## Work instruction
The data below holds a line containing "profile = [(FLOOR" and a line containing "smooth(knob, 0.7)"; please quote exactly those two lines and every line between them, and nothing else.

## Records
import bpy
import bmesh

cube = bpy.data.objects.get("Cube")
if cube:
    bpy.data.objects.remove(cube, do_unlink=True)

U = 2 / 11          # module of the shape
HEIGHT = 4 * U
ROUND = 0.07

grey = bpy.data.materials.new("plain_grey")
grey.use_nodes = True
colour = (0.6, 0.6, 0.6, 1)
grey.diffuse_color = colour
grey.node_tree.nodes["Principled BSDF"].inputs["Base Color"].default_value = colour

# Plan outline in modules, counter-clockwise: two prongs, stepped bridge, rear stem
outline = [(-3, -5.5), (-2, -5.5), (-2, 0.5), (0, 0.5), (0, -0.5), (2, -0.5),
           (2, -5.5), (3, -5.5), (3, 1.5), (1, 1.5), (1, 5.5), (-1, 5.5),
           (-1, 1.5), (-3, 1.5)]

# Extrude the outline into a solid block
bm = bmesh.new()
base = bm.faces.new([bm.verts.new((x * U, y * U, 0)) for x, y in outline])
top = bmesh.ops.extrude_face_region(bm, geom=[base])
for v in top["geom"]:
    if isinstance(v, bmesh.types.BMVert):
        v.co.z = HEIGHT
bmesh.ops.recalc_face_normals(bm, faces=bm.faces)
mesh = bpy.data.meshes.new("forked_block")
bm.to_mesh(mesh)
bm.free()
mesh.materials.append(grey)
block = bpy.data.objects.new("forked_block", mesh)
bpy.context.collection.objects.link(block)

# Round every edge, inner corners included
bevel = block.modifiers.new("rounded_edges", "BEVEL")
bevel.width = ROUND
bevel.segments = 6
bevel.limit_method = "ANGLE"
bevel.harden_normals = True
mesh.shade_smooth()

--

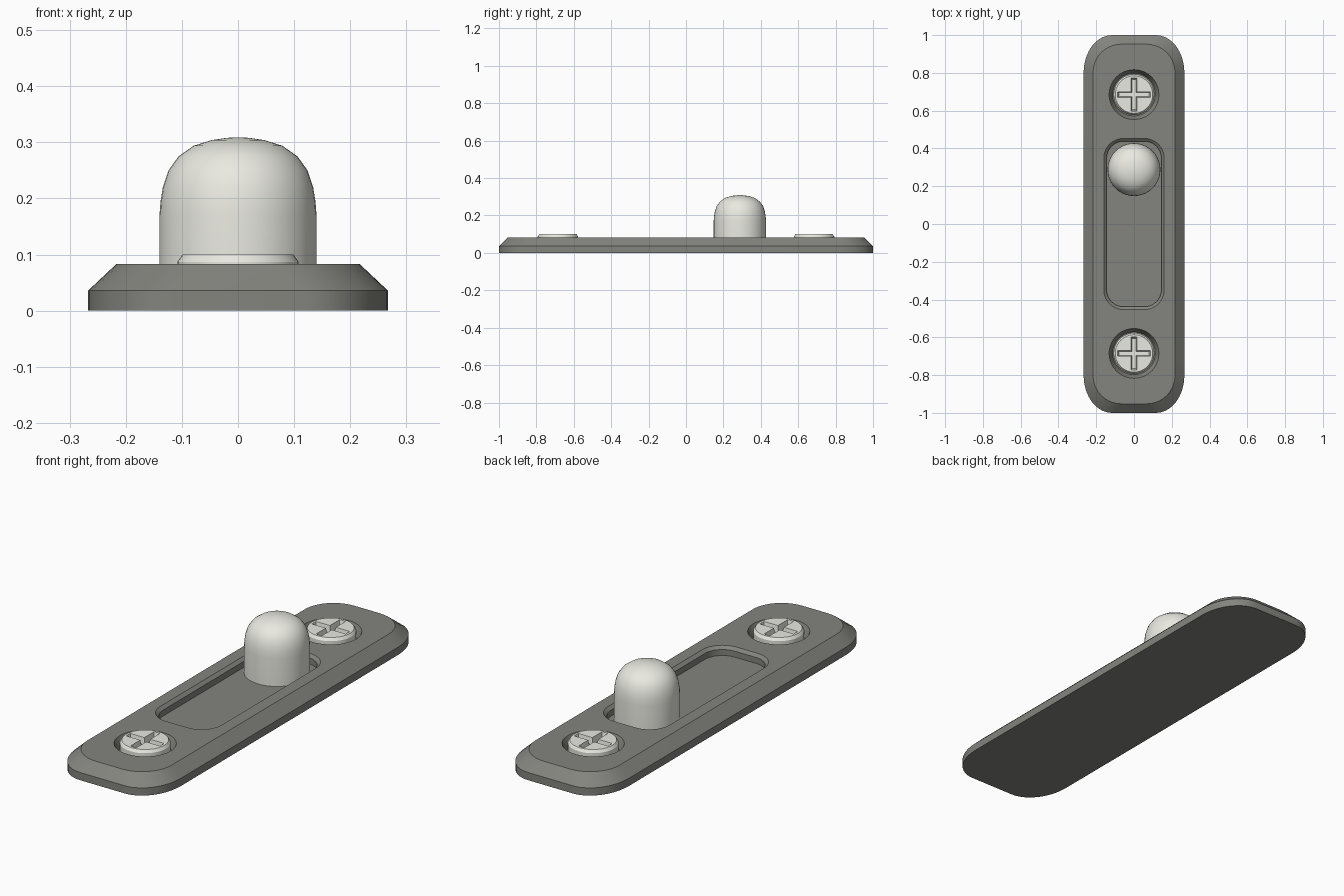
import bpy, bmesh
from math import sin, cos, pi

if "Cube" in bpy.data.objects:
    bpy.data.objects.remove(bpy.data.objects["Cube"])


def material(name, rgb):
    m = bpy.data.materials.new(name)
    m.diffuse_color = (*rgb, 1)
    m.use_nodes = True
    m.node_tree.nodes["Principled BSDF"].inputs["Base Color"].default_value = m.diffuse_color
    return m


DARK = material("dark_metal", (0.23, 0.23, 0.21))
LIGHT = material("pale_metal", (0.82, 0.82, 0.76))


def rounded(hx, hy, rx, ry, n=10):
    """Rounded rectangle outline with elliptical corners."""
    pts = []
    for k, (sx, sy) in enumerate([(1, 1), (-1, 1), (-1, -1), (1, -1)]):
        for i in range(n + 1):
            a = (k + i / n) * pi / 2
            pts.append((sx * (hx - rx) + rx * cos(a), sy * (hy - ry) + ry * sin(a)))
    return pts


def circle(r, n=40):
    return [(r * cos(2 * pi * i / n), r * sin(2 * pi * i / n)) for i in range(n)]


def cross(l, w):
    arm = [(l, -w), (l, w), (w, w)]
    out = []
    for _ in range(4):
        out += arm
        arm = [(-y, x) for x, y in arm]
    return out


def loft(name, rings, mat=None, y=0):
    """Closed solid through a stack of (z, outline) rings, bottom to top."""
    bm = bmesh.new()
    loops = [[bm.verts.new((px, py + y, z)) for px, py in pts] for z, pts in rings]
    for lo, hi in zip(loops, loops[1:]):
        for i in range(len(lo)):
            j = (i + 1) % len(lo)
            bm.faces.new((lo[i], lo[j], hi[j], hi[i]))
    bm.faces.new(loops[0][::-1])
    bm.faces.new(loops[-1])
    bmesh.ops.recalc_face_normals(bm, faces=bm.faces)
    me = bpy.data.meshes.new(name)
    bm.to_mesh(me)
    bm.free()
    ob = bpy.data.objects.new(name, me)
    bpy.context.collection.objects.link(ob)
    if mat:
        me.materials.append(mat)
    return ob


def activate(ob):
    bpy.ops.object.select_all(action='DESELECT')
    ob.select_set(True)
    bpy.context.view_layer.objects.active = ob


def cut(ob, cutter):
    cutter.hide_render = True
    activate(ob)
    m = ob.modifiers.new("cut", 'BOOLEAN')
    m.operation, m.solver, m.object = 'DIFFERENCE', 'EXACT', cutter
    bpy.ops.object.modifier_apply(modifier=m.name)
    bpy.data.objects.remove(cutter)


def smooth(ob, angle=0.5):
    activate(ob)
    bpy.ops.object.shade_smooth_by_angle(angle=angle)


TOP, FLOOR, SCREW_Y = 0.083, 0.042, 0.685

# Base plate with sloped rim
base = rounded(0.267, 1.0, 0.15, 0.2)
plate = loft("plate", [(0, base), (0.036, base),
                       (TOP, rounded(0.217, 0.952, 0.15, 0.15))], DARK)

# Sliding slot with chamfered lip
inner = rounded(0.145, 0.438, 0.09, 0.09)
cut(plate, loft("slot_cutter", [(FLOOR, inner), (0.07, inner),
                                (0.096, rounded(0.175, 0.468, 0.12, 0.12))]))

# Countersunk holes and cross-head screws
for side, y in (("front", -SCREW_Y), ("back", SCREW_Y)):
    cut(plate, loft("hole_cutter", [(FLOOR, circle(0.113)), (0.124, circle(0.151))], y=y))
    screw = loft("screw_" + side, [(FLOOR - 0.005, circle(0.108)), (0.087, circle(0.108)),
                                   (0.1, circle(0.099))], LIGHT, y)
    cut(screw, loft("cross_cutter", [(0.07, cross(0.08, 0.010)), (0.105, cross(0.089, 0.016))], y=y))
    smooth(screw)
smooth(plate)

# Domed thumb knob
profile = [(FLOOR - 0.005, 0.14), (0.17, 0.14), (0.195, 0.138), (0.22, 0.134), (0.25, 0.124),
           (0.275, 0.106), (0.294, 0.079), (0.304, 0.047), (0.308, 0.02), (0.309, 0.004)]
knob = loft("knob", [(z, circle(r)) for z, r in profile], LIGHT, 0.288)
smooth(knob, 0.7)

## Written answer
profile = [(FLOOR - 0.005, 0.14), (0.17, 0.14), (0.195, 0.138), (0.22, 0.134), (0.25, 0.124),
           (0.275, 0.106), (0.294, 0.079), (0.304, 0.047), (0.308, 0.02), (0.309, 0.004)]
knob = loft("knob", [(z, circle(r)) for z, r in profile], LIGHT, 0.288)
smooth(knob, 0.7)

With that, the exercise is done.